First produced as a 12 episode TV series, and later released as a two part theatrical movie. Puella Magi Madoka Magica (aka Mahou Shoujo Madoka Magica) is a retelling of the famous Christian morality play “Faust,” using the framework of the “Magical Girl Warrior” genre (eg: Sailor Moon).
We follow the titular character, 14 year-old Madoka, and her friend Sayaka, as they discover that there are creatures called “witches” that spread despair and curses in the world. These witches are opposed by warriors called Magical Girls (aka Puella Magi). Mentored by the heroic veteran Mami Tomoe, Madoka and her friend are invited to become magical girls themselves by making a contract to devote themselves to fighting witches. As compensation they are offered one wish, for anything they desire.
Opposing them is the mysterious Magical Girl Homura Akemi, who insists that becoming a magical girl is a mistake and strives to prevent Madoka from contracting. Later they meet Kyoko Sakura, a former protege of Mami. Raised as a Christian, Kyoko has rejected her father’s teachings, and now leads a life devoted to only her own survival and pleasure. Kyoko has no patience for weaklings who prat about justice and protecting others. The only thing important to her is looking out for herself.
The five girls struggle with the selfish desires within their hearts. Slowly realizing that even the best of humans cannot truly be described as good. All the while, the ominous Walpurgisnacht approaches, threatening the utter destruction of their hometown.
This show was surprisingly moving to me. While familiar with “Sailor Moon” because of my sisters, I have never been interested in the Magical Girl genre. I was enticed into watching the first episode with the claim that there would be flintlock muskets that shoot laser beams. (There are, and they are quite awesome.) I found much more, and was hooked enough by the Faustian overtones to watch a couple more episodes before determining that this is probably the best anime of the decade.

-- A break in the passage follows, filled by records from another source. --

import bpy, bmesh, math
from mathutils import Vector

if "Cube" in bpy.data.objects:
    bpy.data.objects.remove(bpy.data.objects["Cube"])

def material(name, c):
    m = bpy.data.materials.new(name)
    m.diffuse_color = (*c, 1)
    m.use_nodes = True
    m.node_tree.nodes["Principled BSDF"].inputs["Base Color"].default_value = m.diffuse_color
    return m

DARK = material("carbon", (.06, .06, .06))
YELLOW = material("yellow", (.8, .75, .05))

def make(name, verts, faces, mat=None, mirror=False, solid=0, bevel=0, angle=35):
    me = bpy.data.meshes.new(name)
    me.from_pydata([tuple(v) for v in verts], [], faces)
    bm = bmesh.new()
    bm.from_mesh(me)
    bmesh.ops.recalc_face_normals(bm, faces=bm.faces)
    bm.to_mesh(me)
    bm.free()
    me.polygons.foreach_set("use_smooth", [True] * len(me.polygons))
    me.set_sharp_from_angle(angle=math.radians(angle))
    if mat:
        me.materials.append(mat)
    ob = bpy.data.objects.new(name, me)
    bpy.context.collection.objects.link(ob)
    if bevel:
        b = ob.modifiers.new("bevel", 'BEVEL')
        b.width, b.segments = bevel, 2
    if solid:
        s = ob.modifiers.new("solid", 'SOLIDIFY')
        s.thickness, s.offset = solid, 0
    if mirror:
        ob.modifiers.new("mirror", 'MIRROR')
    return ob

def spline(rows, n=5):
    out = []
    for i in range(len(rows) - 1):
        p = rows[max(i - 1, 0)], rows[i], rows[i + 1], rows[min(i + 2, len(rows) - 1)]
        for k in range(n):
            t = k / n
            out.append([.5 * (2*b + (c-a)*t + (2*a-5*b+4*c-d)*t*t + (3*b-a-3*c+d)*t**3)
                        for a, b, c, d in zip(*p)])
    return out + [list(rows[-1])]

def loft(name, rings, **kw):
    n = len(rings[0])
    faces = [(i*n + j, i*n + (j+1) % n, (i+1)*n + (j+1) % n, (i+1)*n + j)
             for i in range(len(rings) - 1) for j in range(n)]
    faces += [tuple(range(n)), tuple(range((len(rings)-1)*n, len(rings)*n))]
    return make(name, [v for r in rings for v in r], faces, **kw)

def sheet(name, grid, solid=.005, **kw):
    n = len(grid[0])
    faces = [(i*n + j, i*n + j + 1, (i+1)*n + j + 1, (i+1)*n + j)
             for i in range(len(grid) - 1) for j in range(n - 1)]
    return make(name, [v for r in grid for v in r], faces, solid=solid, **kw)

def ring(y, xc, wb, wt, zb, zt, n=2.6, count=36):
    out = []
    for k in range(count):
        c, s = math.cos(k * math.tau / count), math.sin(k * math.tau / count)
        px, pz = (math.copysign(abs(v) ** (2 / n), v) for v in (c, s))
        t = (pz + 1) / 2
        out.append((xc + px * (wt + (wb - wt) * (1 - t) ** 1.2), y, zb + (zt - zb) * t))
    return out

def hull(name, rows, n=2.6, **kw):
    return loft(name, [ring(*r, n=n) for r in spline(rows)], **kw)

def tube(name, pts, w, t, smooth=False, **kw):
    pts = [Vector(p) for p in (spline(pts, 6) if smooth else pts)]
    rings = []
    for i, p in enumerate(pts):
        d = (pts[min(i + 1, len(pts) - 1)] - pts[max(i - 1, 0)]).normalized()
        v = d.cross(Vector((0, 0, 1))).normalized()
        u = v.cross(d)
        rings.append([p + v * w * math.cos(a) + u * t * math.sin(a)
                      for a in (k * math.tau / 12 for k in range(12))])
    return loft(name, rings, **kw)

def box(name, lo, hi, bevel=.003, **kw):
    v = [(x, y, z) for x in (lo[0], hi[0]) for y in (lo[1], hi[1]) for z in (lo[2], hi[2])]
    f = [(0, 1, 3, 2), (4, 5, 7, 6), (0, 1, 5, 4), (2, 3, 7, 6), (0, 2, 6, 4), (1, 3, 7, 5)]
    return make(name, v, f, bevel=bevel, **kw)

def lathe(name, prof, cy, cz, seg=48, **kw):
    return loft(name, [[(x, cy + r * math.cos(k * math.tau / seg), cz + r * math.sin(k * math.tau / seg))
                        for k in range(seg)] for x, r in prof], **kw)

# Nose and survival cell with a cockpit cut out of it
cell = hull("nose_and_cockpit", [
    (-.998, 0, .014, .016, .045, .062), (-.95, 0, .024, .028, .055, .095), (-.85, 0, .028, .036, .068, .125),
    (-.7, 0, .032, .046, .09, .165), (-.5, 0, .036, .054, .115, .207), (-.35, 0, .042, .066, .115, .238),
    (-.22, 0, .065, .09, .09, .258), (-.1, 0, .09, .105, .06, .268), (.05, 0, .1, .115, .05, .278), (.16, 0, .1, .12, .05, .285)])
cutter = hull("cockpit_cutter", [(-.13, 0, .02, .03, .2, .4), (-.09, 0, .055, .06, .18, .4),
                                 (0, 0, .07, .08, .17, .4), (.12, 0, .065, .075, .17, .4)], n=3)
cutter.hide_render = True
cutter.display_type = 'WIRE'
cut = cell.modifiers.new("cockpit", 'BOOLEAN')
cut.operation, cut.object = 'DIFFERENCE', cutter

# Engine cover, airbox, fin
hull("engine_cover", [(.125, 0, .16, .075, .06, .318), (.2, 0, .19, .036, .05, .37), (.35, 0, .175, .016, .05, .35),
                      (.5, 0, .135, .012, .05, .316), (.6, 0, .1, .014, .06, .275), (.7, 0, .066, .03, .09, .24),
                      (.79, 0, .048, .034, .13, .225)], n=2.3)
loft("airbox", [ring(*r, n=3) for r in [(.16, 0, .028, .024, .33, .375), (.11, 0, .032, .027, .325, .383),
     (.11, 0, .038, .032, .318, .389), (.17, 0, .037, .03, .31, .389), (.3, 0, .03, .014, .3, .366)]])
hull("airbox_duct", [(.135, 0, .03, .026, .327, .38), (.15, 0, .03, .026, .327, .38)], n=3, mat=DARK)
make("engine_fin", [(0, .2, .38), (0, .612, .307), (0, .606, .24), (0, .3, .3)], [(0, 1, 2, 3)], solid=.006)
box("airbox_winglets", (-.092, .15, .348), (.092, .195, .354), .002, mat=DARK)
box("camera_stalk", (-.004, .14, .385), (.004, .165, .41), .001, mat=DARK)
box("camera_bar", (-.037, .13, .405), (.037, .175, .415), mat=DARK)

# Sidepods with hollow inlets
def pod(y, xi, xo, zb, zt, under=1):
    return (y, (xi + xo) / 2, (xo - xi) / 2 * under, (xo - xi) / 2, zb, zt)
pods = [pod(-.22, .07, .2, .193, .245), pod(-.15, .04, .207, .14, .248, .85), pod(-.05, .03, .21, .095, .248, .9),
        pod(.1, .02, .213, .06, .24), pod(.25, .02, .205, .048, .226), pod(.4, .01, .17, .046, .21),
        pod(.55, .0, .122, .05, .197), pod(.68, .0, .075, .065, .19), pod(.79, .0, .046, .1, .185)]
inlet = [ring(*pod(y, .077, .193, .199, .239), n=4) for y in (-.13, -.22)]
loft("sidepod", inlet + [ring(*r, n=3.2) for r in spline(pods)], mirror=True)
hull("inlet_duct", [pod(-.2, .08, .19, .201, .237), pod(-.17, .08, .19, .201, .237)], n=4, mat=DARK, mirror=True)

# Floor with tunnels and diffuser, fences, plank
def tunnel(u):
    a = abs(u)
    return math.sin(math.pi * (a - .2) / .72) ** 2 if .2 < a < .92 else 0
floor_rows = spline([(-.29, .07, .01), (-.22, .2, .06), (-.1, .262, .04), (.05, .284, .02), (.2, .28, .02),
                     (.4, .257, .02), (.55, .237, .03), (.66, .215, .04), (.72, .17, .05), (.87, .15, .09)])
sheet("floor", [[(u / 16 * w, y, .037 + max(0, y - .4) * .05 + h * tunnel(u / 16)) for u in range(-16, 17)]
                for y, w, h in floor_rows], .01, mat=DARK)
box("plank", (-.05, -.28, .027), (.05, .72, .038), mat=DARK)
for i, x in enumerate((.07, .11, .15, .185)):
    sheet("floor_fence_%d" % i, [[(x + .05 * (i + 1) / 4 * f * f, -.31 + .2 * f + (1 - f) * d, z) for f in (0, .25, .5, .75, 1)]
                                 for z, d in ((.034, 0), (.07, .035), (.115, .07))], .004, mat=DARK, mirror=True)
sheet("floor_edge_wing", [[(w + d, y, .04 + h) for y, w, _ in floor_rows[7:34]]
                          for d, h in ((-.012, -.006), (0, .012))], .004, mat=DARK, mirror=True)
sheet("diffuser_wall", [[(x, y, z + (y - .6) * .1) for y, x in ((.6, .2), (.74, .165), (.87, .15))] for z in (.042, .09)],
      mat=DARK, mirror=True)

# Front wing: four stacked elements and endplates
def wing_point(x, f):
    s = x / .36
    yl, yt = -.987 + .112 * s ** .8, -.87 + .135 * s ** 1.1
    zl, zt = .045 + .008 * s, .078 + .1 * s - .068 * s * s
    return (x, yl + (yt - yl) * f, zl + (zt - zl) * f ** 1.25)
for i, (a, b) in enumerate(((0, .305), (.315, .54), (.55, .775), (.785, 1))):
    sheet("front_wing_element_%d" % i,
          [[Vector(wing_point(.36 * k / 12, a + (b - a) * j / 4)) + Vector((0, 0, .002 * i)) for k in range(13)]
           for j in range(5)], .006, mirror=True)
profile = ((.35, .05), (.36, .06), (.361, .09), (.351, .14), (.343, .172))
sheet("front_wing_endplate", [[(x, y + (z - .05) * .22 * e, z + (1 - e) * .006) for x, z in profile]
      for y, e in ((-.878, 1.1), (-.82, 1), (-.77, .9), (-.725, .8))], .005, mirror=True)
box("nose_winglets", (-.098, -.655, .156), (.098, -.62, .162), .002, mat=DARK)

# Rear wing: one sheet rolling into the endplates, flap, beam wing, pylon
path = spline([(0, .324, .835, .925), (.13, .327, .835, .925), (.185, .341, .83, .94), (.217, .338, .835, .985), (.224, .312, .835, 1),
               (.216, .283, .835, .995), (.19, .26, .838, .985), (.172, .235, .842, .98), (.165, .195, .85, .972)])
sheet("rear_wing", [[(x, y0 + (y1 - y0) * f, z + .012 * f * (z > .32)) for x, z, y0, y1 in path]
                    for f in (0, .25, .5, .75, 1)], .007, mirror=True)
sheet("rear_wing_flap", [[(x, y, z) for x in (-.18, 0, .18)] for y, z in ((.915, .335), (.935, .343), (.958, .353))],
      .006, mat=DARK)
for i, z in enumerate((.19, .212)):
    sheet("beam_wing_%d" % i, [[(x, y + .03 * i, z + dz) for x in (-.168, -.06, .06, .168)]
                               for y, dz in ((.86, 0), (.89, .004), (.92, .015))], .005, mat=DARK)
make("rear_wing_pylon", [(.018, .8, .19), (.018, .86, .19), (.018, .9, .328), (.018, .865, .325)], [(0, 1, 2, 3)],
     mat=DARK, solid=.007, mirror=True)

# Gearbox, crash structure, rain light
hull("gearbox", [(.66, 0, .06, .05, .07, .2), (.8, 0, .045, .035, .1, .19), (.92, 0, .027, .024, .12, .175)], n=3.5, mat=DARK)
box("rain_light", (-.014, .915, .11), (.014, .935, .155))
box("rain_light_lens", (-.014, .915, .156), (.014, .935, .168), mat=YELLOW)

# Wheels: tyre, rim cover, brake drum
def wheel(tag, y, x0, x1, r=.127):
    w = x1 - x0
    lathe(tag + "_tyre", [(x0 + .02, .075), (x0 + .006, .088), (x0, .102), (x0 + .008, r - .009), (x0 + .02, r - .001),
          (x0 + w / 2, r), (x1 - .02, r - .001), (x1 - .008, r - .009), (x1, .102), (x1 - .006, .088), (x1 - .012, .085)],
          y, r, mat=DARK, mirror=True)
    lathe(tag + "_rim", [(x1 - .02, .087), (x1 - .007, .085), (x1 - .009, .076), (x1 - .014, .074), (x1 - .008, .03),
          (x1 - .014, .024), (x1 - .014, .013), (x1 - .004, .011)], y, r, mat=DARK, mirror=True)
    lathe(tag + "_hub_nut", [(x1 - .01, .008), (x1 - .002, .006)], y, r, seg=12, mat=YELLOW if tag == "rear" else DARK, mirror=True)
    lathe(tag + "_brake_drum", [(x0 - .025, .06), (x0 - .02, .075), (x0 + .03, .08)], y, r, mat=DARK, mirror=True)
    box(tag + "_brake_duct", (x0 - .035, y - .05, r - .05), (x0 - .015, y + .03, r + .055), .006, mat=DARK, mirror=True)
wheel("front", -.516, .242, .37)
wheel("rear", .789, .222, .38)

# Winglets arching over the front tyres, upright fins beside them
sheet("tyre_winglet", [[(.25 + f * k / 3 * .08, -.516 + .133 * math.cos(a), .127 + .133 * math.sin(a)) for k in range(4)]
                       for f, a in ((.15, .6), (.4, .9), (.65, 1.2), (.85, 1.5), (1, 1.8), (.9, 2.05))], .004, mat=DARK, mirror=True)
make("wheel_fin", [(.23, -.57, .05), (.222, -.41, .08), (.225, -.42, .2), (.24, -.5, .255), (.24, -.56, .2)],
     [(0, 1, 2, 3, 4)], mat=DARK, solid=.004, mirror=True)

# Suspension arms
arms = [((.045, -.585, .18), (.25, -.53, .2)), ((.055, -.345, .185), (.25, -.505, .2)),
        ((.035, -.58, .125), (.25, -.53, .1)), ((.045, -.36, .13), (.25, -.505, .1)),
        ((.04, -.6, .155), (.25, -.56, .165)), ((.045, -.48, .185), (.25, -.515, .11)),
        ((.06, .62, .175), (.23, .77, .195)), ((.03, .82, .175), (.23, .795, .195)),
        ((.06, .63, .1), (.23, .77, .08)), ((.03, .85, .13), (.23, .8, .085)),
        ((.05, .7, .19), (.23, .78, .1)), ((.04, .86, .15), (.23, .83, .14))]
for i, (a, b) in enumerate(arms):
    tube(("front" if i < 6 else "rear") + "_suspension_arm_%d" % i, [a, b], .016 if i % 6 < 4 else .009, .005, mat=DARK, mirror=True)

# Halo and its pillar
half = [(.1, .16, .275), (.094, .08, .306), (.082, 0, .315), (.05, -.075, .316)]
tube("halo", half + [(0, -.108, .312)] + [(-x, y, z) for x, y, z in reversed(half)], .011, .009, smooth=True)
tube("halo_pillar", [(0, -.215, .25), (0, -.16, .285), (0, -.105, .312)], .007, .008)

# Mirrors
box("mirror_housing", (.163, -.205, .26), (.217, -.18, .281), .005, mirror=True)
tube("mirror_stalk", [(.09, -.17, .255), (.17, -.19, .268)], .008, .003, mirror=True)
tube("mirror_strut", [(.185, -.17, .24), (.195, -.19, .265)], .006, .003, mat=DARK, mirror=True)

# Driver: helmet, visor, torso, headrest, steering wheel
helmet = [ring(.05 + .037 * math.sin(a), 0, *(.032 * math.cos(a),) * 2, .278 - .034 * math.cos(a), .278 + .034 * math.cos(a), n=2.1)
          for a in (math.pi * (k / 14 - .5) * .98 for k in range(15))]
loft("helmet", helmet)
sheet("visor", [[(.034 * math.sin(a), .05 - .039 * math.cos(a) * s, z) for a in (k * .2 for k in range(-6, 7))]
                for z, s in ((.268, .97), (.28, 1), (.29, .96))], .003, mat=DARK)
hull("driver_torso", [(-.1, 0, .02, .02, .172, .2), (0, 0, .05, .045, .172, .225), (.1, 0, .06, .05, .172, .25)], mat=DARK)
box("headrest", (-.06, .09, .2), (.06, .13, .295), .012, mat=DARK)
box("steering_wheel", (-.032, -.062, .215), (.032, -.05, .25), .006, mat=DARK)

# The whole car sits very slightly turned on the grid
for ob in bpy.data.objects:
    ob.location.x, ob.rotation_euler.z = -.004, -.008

The final climatic episodes were delayed by the tsunami that struck Japan, and ended up being aired on Good Friday, which perfectly fitted the tone of the ending. Emotionally, Madoka Magica is a story of grief and agony that is miraculously transformed into a story of joy.
Particularly fun was participating in the weekly episode discussions. They were more philosophical then any discussions around anime that I have seen since Neon Genesis Evangelion. But with Madoka the comments were much more religiously oriented. Among a group of anime fans I found myself discussing not only morality questions, but also comparing different characters to Peter or John the Beloved, as well as discussing the necessity of grace.
It was interesting that in a forum were the atheists are always so loud, I soon discovered that well over half of the forum were actually devout Christians. I had discussed many anime with these same people, yet not until we watched Madoka Magica together did we share with each other our religious beliefs. As a gospel conversation starter, Madoka Magica is one of the best secular choices out there.
Because of the dark and heavy themes, I would not recommend this show for children under age 11 without prior review. The show is available on Netflix. An English dub is available and is excellent.
The soundtrack by Yuki Kajiura is stunning in quality. The theme for Mami Tomoe, “Believe in Justice,” is particularly popular, and has generated numerous fan variations on Youtube.
The direction by Shinbo is well done as always. The artistic decisions fit the story very well, giving it an atmosphere similar to “Edward Scissorhands” or “Nightmare Before Christmas.”
The primary writer, Urobatchi, is not a Christian. Explaining why he wrote this story, he said that he had become so disillusioned with the sinfulness of humans, that he found he could no longer write happy stories. Inevitably his character’s actions would lead to their tragic end. Wanting to write a happy ending, he turned to the only religion that he felt truly confronted this flaw in human nature: Christianity. While his depiction of Christianity is an odd mix of Catholic and Protestant theology, this story is an interesting look from the viewpoint of a non-Christian who takes Christianity far more seriously than many Christian writers.